▶ _WHAT THE EXERCISE ASKS_: In the data below, one line contains "half += [(w" and a later one contains "rings = [ring(*r)". Print both, with every line between them, exactly and alone.

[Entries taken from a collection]
---+---

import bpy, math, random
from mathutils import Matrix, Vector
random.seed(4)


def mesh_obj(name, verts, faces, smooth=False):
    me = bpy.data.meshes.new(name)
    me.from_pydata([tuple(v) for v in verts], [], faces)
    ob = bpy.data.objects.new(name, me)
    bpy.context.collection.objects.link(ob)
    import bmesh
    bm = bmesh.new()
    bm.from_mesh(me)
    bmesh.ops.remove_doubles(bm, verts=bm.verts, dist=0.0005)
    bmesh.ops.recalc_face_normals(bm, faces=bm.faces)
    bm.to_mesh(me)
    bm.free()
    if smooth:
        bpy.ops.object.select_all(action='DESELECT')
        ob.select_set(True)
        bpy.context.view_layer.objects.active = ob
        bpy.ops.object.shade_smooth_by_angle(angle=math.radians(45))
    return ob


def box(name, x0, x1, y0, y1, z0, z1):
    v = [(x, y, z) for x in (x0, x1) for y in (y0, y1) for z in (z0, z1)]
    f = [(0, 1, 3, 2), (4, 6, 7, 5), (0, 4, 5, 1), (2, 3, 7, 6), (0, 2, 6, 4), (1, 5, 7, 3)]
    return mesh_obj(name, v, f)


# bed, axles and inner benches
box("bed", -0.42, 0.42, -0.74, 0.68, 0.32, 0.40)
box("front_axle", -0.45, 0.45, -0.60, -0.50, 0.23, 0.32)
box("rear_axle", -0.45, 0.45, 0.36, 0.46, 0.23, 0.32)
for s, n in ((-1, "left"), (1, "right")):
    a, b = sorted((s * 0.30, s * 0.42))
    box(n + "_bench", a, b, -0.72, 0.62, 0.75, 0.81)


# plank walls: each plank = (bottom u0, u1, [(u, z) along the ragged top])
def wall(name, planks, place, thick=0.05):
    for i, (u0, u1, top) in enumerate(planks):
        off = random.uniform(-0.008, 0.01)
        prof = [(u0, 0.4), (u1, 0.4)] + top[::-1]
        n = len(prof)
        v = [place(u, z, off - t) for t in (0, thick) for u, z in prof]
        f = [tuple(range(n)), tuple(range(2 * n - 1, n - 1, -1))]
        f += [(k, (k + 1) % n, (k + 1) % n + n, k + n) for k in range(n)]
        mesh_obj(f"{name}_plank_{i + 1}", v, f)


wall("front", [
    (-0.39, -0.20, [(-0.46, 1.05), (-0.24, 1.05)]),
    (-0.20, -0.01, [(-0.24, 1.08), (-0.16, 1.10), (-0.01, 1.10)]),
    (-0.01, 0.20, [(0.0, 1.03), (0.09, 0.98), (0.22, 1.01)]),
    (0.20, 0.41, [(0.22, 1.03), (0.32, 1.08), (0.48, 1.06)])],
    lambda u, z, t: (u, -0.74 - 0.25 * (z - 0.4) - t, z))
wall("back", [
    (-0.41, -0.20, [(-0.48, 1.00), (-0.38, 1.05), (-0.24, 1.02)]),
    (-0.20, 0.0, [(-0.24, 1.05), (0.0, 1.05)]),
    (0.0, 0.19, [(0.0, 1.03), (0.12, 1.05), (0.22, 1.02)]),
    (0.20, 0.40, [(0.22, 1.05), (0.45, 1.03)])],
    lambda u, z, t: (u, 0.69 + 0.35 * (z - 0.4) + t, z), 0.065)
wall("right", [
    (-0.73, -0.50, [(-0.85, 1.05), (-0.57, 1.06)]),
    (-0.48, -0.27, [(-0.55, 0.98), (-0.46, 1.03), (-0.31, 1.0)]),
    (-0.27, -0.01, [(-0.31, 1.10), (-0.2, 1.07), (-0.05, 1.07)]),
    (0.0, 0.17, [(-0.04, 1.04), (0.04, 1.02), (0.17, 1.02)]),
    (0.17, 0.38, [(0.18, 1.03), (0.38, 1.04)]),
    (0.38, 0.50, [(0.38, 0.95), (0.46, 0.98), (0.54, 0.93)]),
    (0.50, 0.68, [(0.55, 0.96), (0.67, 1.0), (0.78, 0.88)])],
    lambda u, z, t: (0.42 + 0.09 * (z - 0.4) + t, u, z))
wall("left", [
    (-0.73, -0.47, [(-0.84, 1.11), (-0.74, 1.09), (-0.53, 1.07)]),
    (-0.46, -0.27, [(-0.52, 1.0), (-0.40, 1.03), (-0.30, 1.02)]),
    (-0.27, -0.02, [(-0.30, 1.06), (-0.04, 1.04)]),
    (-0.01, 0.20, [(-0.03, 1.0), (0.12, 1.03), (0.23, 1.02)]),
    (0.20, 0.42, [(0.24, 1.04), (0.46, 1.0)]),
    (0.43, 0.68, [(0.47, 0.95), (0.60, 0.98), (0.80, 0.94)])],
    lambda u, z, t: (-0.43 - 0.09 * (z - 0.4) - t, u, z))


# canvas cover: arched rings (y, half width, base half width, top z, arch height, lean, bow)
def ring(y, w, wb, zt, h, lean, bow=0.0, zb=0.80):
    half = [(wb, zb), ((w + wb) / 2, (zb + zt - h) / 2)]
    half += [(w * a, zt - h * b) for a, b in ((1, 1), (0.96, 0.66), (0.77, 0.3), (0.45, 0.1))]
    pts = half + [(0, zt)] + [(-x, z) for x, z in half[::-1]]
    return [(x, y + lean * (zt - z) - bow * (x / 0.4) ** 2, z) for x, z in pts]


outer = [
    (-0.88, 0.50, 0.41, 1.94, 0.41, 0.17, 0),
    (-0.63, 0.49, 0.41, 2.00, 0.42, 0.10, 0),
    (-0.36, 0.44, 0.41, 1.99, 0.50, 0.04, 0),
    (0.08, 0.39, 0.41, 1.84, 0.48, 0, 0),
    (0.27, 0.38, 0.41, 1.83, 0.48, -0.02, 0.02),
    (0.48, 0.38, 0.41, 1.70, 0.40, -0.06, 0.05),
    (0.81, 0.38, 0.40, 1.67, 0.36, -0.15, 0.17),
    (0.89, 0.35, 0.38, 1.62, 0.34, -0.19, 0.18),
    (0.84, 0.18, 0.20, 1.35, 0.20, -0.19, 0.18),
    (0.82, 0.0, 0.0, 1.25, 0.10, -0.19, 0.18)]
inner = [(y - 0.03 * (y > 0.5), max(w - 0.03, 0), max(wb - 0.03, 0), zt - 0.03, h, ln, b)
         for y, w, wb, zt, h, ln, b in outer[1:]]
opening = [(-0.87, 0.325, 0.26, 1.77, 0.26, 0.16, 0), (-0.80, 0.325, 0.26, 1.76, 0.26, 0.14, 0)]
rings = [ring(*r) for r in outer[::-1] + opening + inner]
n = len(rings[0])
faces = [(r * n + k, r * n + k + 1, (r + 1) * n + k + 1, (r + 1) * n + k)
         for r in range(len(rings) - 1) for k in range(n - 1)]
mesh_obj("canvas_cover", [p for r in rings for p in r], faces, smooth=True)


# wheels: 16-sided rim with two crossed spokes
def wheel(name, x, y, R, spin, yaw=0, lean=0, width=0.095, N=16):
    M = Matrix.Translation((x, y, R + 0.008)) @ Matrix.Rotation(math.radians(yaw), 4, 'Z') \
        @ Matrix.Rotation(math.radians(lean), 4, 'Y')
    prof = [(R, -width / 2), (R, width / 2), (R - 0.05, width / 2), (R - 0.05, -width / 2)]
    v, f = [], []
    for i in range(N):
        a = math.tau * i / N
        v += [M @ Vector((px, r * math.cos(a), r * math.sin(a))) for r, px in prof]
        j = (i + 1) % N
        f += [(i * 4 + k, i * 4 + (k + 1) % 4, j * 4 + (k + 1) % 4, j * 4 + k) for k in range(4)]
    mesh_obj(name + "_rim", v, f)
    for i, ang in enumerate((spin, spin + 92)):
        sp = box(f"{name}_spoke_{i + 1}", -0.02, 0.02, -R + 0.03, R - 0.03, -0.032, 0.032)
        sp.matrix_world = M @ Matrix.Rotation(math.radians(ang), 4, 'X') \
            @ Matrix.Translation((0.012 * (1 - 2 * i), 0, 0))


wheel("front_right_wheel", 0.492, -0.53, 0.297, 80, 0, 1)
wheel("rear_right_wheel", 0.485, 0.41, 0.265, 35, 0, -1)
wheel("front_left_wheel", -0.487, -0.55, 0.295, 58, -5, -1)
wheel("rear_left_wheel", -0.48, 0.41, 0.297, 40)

---+---

▶ _WRITTEN RESPONSE_:
    half += [(w * a, zt - h * b) for a, b in ((1, 1), (0.96, 0.66), (0.77, 0.3), (0.45, 0.1))]
    pts = half + [(0, zt)] + [(-x, z) for x, z in half[::-1]]
    return [(x, y + lean * (zt - z) - bow * (x / 0.4) ** 2, z) for x, z in pts]


outer = [
    (-0.88, 0.50, 0.41, 1.94, 0.41, 0.17, 0),
    (-0.63, 0.49, 0.41, 2.00, 0.42, 0.10, 0),
    (-0.36, 0.44, 0.41, 1.99, 0.50, 0.04, 0),
    (0.08, 0.39, 0.41, 1.84, 0.48, 0, 0),
    (0.27, 0.38, 0.41, 1.83, 0.48, -0.02, 0.02),
    (0.48, 0.38, 0.41, 1.70, 0.40, -0.06, 0.05),
    (0.81, 0.38, 0.40, 1.67, 0.36, -0.15, 0.17),
    (0.89, 0.35, 0.38, 1.62, 0.34, -0.19, 0.18),
    (0.84, 0.18, 0.20, 1.35, 0.20, -0.19, 0.18),
    (0.82, 0.0, 0.0, 1.25, 0.10, -0.19, 0.18)]
inner = [(y - 0.03 * (y > 0.5), max(w - 0.03, 0), max(wb - 0.03, 0), zt - 0.03, h, ln, b)
         for y, w, wb, zt, h, ln, b in outer[1:]]
opening = [(-0.87, 0.325, 0.26, 1.77, 0.26, 0.16, 0), (-0.80, 0.325, 0.26, 1.76, 0.26, 0.14, 0)]
rings = [ring(*r) for r in outer[::-1] + opening + inner]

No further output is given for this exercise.